* **PROBLEM**: Each line from the material with the word "finish" in it must be copied.

* **DATA**:
———

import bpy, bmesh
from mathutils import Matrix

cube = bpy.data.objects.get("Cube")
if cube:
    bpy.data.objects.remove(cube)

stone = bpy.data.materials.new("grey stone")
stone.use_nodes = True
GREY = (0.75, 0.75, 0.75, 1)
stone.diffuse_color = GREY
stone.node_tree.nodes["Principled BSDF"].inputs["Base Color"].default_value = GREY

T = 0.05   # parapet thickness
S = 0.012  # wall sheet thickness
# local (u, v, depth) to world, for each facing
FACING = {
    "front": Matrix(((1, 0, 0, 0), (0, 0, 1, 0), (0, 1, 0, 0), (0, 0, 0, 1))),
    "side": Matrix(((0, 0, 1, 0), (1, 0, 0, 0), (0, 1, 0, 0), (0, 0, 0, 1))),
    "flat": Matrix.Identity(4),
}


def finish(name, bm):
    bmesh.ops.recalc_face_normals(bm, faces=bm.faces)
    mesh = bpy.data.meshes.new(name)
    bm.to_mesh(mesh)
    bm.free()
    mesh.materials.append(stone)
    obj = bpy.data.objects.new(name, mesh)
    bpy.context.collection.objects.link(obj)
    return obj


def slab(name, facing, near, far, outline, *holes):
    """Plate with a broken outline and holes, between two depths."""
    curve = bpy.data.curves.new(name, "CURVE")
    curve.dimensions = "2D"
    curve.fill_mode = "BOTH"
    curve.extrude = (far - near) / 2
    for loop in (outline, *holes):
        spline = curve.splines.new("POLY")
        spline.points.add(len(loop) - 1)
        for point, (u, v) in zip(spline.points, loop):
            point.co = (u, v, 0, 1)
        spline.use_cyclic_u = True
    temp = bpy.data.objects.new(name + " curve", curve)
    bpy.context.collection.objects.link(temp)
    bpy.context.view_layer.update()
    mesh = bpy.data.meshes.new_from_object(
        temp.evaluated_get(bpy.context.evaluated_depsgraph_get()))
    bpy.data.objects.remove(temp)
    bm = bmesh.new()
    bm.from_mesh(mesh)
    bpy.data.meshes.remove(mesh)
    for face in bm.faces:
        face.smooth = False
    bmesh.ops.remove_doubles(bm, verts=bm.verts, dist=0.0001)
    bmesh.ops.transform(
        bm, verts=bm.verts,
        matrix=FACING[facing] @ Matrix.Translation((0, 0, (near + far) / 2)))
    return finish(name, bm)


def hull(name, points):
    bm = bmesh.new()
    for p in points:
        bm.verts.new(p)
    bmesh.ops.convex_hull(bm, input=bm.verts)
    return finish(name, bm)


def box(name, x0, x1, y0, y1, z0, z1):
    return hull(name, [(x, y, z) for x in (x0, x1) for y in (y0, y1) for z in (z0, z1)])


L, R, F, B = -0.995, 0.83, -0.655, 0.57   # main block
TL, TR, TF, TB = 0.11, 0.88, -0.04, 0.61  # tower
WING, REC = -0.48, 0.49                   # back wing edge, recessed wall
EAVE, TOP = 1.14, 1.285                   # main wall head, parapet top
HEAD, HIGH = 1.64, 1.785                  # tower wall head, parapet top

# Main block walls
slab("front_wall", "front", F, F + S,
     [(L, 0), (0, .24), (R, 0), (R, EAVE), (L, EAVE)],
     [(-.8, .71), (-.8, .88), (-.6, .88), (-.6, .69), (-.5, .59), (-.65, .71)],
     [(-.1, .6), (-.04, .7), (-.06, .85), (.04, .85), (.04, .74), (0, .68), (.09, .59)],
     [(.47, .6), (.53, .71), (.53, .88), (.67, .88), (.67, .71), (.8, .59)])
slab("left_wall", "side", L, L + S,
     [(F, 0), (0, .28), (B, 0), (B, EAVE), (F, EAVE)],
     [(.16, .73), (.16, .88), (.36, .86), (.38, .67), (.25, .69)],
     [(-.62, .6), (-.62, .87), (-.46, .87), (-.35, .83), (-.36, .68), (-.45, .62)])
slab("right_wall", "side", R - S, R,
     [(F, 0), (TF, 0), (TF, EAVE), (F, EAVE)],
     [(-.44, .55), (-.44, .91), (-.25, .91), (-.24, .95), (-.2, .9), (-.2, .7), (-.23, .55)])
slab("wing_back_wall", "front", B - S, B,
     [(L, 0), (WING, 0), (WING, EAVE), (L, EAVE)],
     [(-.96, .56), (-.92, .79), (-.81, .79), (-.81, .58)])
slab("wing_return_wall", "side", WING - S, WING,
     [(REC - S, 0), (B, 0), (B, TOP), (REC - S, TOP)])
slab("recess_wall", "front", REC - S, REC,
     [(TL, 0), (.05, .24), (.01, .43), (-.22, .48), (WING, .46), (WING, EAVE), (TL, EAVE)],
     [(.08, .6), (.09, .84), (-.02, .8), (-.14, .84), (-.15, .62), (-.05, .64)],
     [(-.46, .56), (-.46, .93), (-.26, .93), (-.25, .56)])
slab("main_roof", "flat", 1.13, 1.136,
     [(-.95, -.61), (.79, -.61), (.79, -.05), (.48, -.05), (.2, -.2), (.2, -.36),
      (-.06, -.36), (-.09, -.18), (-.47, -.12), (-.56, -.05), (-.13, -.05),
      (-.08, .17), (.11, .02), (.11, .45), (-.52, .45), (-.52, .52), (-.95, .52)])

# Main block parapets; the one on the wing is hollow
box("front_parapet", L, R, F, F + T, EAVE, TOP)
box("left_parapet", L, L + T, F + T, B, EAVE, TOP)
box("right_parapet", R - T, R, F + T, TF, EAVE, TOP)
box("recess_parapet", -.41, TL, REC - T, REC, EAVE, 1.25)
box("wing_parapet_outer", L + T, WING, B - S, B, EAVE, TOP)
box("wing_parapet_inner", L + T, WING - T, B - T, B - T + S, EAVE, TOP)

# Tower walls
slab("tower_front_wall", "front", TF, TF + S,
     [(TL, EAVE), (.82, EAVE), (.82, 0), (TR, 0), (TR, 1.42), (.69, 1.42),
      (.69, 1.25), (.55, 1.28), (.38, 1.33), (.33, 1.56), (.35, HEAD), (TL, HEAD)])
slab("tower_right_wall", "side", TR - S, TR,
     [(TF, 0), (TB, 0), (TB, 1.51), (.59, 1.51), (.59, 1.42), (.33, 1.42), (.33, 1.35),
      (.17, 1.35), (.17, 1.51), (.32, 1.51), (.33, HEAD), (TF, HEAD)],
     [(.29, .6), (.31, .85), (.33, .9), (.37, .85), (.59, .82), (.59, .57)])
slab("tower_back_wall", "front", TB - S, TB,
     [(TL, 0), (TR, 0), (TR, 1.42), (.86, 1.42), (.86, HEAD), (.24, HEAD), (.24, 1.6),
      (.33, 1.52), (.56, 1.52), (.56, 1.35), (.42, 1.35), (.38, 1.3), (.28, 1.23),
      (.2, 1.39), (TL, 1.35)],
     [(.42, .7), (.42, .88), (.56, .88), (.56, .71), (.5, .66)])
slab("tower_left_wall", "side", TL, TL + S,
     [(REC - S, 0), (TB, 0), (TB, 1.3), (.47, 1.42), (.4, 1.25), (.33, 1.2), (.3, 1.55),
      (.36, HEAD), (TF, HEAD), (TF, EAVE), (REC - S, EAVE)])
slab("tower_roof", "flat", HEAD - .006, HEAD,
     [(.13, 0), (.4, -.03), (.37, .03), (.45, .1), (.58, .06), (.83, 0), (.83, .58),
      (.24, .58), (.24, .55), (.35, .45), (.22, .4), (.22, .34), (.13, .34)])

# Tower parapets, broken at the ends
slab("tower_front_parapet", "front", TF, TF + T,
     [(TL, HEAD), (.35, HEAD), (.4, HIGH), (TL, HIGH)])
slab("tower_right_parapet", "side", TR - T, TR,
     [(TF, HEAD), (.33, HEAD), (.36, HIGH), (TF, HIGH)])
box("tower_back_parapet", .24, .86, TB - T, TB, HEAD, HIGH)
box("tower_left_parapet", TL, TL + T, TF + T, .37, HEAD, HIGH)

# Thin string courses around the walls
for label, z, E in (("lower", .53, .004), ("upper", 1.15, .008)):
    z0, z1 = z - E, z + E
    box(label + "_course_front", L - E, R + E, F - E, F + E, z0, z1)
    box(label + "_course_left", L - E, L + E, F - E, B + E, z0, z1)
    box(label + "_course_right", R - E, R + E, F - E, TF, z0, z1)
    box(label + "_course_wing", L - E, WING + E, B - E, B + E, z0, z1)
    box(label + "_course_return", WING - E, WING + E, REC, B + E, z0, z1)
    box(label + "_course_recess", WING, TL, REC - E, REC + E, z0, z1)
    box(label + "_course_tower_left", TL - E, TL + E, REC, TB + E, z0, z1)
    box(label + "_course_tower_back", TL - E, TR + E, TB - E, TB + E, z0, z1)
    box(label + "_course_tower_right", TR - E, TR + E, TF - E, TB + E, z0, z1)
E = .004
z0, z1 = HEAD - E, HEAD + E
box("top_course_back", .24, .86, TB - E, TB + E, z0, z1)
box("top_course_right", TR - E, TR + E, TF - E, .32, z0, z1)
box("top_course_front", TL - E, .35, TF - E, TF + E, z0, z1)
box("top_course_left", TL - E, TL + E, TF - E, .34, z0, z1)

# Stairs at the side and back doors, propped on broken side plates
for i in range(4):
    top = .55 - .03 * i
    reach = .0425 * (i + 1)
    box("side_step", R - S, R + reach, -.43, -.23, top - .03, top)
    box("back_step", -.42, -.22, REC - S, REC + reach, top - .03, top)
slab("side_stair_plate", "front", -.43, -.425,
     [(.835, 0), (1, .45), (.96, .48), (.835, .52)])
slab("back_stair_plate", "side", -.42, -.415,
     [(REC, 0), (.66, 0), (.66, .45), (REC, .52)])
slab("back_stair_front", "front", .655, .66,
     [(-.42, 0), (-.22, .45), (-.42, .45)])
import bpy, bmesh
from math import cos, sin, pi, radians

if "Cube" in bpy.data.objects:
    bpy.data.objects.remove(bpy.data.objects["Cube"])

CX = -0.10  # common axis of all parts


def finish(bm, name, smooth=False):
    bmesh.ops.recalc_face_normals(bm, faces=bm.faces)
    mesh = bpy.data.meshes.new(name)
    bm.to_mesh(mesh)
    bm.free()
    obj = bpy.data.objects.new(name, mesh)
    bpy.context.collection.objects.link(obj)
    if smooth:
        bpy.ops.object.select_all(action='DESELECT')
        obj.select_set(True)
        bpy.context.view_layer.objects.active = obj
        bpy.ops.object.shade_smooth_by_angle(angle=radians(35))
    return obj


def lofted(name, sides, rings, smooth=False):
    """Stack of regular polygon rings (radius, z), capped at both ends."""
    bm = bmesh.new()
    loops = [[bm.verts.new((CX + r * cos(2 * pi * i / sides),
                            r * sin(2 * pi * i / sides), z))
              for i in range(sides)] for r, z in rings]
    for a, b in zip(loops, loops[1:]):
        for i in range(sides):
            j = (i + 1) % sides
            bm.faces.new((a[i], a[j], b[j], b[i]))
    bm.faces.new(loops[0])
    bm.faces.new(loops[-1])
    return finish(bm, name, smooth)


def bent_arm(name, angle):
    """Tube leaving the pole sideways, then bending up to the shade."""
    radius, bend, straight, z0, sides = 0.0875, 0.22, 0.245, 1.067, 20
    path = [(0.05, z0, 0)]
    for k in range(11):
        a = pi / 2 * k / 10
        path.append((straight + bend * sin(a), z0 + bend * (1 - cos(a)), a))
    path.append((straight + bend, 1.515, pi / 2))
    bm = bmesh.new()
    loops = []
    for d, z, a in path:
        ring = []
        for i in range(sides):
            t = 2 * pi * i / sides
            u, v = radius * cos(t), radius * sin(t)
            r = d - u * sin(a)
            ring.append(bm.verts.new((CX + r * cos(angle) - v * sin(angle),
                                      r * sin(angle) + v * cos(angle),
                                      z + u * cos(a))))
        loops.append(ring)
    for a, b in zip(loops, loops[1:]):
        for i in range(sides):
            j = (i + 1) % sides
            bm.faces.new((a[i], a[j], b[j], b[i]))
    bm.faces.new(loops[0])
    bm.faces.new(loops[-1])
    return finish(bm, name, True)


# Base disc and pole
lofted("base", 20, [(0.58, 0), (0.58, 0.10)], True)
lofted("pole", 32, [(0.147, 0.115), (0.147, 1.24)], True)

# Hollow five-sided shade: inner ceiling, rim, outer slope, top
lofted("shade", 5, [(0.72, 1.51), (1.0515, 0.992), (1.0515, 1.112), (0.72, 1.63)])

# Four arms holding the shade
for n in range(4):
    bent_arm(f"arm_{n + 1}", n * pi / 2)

———

* **RESULT FOR THIS TASK**:
def finish(name, bm):
    return finish(name, bm)
    return finish(name, bm)
def finish(bm, name, smooth=False):
    return finish(bm, name, smooth)
    return finish(bm, name, True)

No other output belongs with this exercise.